Work order:
Copy exactly the lines of the data below that run from the line holding "const mesh = new" through the line holding "const toV = (p)", both ends included.

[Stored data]
* * * *
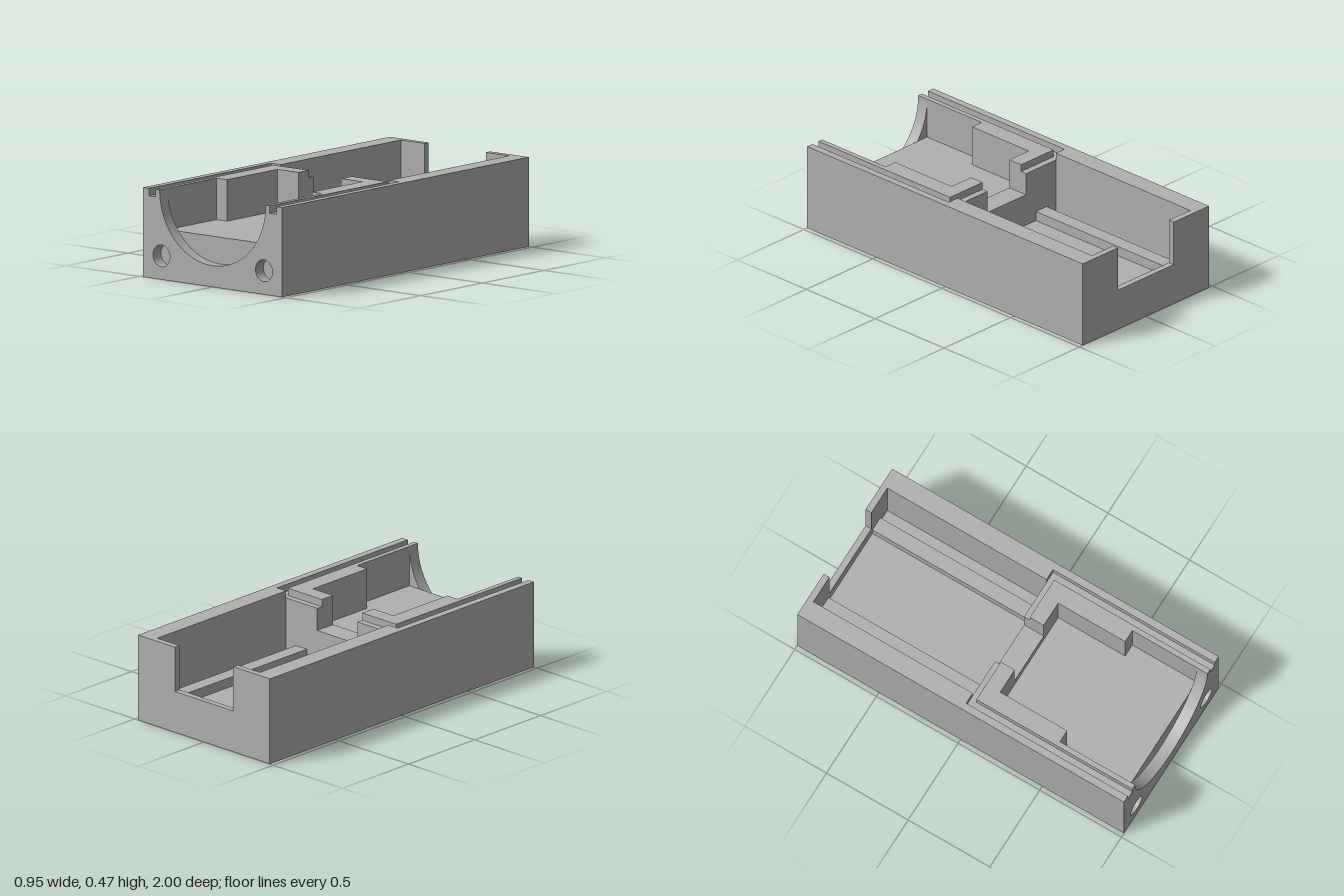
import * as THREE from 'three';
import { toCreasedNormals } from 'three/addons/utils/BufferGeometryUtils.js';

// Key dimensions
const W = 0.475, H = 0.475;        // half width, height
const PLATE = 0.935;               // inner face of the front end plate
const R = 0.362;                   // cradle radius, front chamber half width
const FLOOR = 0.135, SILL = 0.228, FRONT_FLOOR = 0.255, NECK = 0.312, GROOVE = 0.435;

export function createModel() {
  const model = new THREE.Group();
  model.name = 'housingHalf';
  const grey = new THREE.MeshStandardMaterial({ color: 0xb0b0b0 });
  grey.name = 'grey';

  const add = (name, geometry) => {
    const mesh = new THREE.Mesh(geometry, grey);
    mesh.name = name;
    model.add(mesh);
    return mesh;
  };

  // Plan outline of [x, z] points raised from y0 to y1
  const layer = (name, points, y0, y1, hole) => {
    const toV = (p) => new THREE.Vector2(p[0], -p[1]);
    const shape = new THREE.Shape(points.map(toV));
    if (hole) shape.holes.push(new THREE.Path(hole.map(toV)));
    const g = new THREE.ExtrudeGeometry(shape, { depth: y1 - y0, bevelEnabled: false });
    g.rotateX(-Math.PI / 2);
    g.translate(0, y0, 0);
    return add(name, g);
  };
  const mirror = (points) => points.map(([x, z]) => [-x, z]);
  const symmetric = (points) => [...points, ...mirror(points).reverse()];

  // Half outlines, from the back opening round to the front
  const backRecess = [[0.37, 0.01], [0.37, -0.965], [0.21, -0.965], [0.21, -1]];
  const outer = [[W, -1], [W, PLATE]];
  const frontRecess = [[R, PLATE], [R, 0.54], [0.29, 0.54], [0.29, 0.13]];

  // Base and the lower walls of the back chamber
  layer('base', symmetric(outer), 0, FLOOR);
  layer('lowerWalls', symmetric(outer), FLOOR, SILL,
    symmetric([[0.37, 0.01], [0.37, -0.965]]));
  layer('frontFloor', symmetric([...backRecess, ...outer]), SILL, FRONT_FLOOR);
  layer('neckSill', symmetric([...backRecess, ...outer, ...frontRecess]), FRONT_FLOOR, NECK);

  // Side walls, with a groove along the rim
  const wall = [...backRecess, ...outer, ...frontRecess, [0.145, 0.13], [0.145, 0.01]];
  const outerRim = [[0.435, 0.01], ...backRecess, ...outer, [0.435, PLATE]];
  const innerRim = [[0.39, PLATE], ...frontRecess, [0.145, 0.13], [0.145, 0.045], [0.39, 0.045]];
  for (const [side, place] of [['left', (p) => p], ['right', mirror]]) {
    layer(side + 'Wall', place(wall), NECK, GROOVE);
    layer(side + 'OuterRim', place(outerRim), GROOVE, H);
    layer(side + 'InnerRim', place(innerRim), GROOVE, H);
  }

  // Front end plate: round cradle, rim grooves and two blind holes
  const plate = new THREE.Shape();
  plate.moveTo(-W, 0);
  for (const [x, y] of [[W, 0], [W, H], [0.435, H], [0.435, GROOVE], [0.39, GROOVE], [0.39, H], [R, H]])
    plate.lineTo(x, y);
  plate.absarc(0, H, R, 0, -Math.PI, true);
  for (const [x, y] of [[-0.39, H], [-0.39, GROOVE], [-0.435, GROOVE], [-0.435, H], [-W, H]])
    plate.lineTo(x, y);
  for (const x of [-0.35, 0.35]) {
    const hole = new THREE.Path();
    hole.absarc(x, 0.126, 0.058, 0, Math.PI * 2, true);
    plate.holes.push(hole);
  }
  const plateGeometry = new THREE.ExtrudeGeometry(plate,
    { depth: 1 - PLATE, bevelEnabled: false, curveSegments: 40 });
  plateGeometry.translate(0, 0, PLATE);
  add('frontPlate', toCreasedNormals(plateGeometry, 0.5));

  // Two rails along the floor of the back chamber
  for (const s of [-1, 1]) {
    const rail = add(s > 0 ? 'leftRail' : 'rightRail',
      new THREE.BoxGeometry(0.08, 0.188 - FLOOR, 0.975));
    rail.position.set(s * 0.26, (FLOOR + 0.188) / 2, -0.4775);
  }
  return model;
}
* * * *
Task output:
    const mesh = new THREE.Mesh(geometry, grey);
    mesh.name = name;
    model.add(mesh);
    return mesh;
  };

  // Plan outline of [x, z] points raised from y0 to y1
  const layer = (name, points, y0, y1, hole) => {
    const toV = (p) => new THREE.Vector2(p[0], -p[1]);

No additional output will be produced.